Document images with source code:
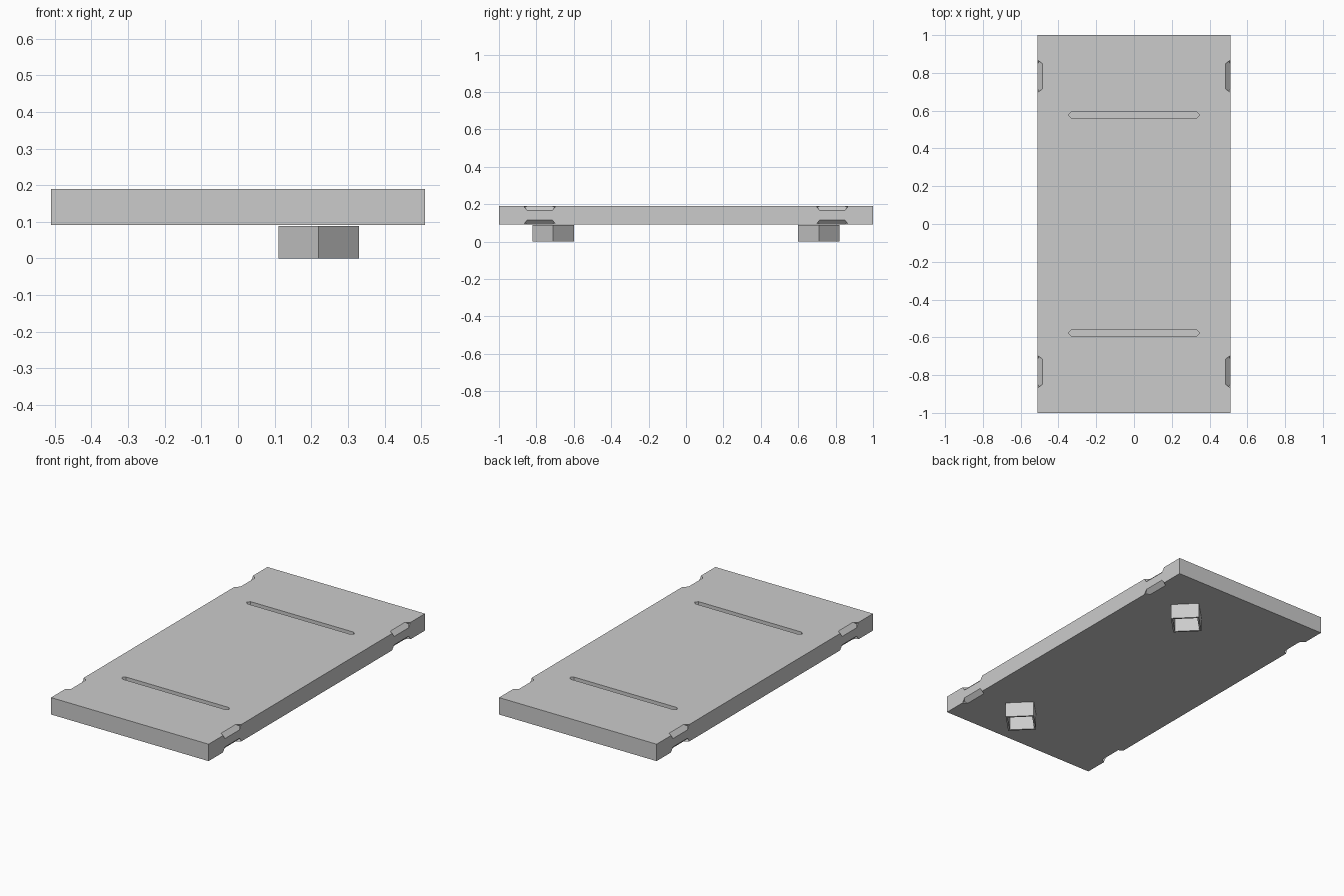
import bpy, bmesh
from math import radians, pi
from mathutils import Matrix

if "Cube" in bpy.data.objects:
    bpy.data.objects.remove(bpy.data.objects["Cube"])

Z0, Z1 = 0.091, 0.19      # slab underside and top
HX, HY = 0.51, 1.0        # slab half sizes


def new_object(name, bm):
    bmesh.ops.recalc_face_normals(bm, faces=bm.faces[:])
    mesh = bpy.data.meshes.new(name)
    bm.to_mesh(mesh)
    bm.free()
    obj = bpy.data.objects.new(name, mesh)
    bpy.context.collection.objects.link(obj)
    return obj


def add_hex_prism(bm, half_len, shoulder, half_w, depth, height, matrix):
    """Long bar with pointed ends along local x, from -depth to height in local z."""
    outline = [(-half_len, 0), (-shoulder, -half_w), (shoulder, -half_w),
               (half_len, 0), (shoulder, half_w), (-shoulder, half_w)]
    face = bm.faces.new([bm.verts.new(matrix @ Matrix.Translation((x, y, -depth)).translation)
                         for x, y in outline])
    up = matrix.to_3x3().col[2] * (height + depth)
    ext = bmesh.ops.extrude_face_region(bm, geom=[face], use_keep_orig=True)
    bmesh.ops.translate(bm, vec=up,
                        verts=[g for g in ext["geom"] if isinstance(g, bmesh.types.BMVert)])


# Slab
bm = bmesh.new()
bmesh.ops.create_cube(bm, size=1, matrix=Matrix.Translation((0, 0, (Z0 + Z1) / 2))
                      @ Matrix.Diagonal((2 * HX, 2 * HY, Z1 - Z0, 1)))
slab = new_object("slab", bm)

# Cutter: two top grooves and eight pointed notches along the long edges
bm = bmesh.new()
NOTCH = 0.025
for sy in (-1, 1):
    add_hex_prism(bm, 0.349, 0.333, 0.016, 0.03, 0.02,
                  Matrix.Translation((0, sy * 0.577, Z1)))
    for sx in (-1, 1):
        for z, sz in ((Z0, -1), (Z1, 1)):
            tilt = radians(45) if sz > 0 else radians(135)
            m = (Matrix.Translation((sx * HX, sy * 0.782, z))
                 @ Matrix.Rotation(sx * tilt, 4, 'Y')
                 @ Matrix.Rotation(pi / 2, 4, 'Z'))
            add_hex_prism(bm, 0.085, 0.067, NOTCH * 0.7071, NOTCH * 0.7071, 0.02, m)
cutter = new_object("notch_cutter", bm)
cutter.hide_render = True

mod = slab.modifiers.new("notches", 'BOOLEAN')
mod.operation = 'DIFFERENCE'
mod.solver = 'EXACT'
mod.object = cutter
bpy.context.view_layer.objects.active = slab
bpy.ops.object.modifier_apply(modifier=mod.name)
bpy.data.objects.remove(cutter)

# Feet: hollow square tubes turned 45 degrees
OUTER, INNER, FOOT_H = 0.11, 0.096, 0.088
for name, y in (("front_foot", -0.71), ("back_foot", 0.71)):
    bm = bmesh.new()
    rings = []
    for r, z in ((OUTER, 0), (OUTER, FOOT_H), (INNER, FOOT_H), (INNER, 0)):
        rings.append([bm.verts.new((0.22 + dx * r, y + dy * r, z))
                      for dx, dy in ((1, 0), (0, 1), (-1, 0), (0, -1))])
    for i in range(4):
        a, b = rings[i], rings[(i + 1) % 4]
        for k in range(4):
            bm.faces.new((a[k], a[(k + 1) % 4], b[(k + 1) % 4], b[k]))
    new_object(name, bm)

Problem details -> Only the text of the records is to be reproduced exactly; skip the pictures.

Response area ->
import bpy, bmesh
from math import radians, pi
from mathutils import Matrix

if "Cube" in bpy.data.objects:
    bpy.data.objects.remove(bpy.data.objects["Cube"])

Z0, Z1 = 0.091, 0.19      # slab underside and top
HX, HY = 0.51, 1.0        # slab half sizes


def new_object(name, bm):
    bmesh.ops.recalc_face_normals(bm, faces=bm.faces[:])
    mesh = bpy.data.meshes.new(name)
    bm.to_mesh(mesh)
    bm.free()
    obj = bpy.data.objects.new(name, mesh)
    bpy.context.collection.objects.link(obj)
    return obj


def add_hex_prism(bm, half_len, shoulder, half_w, depth, height, matrix):
    """Long bar with pointed ends along local x, from -depth to height in local z."""
    outline = [(-half_len, 0), (-shoulder, -half_w), (shoulder, -half_w),
               (half_len, 0), (shoulder, half_w), (-shoulder, half_w)]
    face = bm.faces.new([bm.verts.new(matrix @ Matrix.Translation((x, y, -depth)).translation)
                         for x, y in outline])
    up = matrix.to_3x3().col[2] * (height + depth)
    ext = bmesh.ops.extrude_face_region(bm, geom=[face], use_keep_orig=True)
    bmesh.ops.translate(bm, vec=up,
                        verts=[g for g in ext["geom"] if isinstance(g, bmesh.types.BMVert)])


# Slab
bm = bmesh.new()
bmesh.ops.create_cube(bm, size=1, matrix=Matrix.Translation((0, 0, (Z0 + Z1) / 2))
                      @ Matrix.Diagonal((2 * HX, 2 * HY, Z1 - Z0, 1)))
slab = new_object("slab", bm)

# Cutter: two top grooves and eight pointed notches along the long edges
bm = bmesh.new()
NOTCH = 0.025
for sy in (-1, 1):
    add_hex_prism(bm, 0.349, 0.333, 0.016, 0.03, 0.02,
                  Matrix.Translation((0, sy * 0.577, Z1)))
    for sx in (-1, 1):
        for z, sz in ((Z0, -1), (Z1, 1)):
            tilt = radians(45) if sz > 0 else radians(135)
            m = (Matrix.Translation((sx * HX, sy * 0.782, z))
                 @ Matrix.Rotation(sx * tilt, 4, 'Y')
                 @ Matrix.Rotation(pi / 2, 4, 'Z'))
            add_hex_prism(bm, 0.085, 0.067, NOTCH * 0.7071, NOTCH * 0.7071, 0.02, m)
cutter = new_object("notch_cutter", bm)
cutter.hide_render = True

mod = slab.modifiers.new("notches", 'BOOLEAN')
mod.operation = 'DIFFERENCE'
mod.solver = 'EXACT'
mod.object = cutter
bpy.context.view_layer.objects.active = slab
bpy.ops.object.modifier_apply(modifier=mod.name)
bpy.data.objects.remove(cutter)

# Feet: hollow square tubes turned 45 degrees
OUTER, INNER, FOOT_H = 0.11, 0.096, 0.088
for name, y in (("front_foot", -0.71), ("back_foot", 0.71)):
    bm = bmesh.new()
    rings = []
    for r, z in ((OUTER, 0), (OUTER, FOOT_H), (INNER, FOOT_H), (INNER, 0)):
        rings.append([bm.verts.new((0.22 + dx * r, y + dy * r, z))
                      for dx, dy in ((1, 0), (0, 1), (-1, 0), (0, -1))])
    for i in range(4):
        a, b = rings[i], rings[(i + 1) % 4]
        for k in range(4):
            bm.faces.new((a[k], a[(k + 1) % 4], b[(k + 1) % 4], b[k]))
    new_object(name, bm)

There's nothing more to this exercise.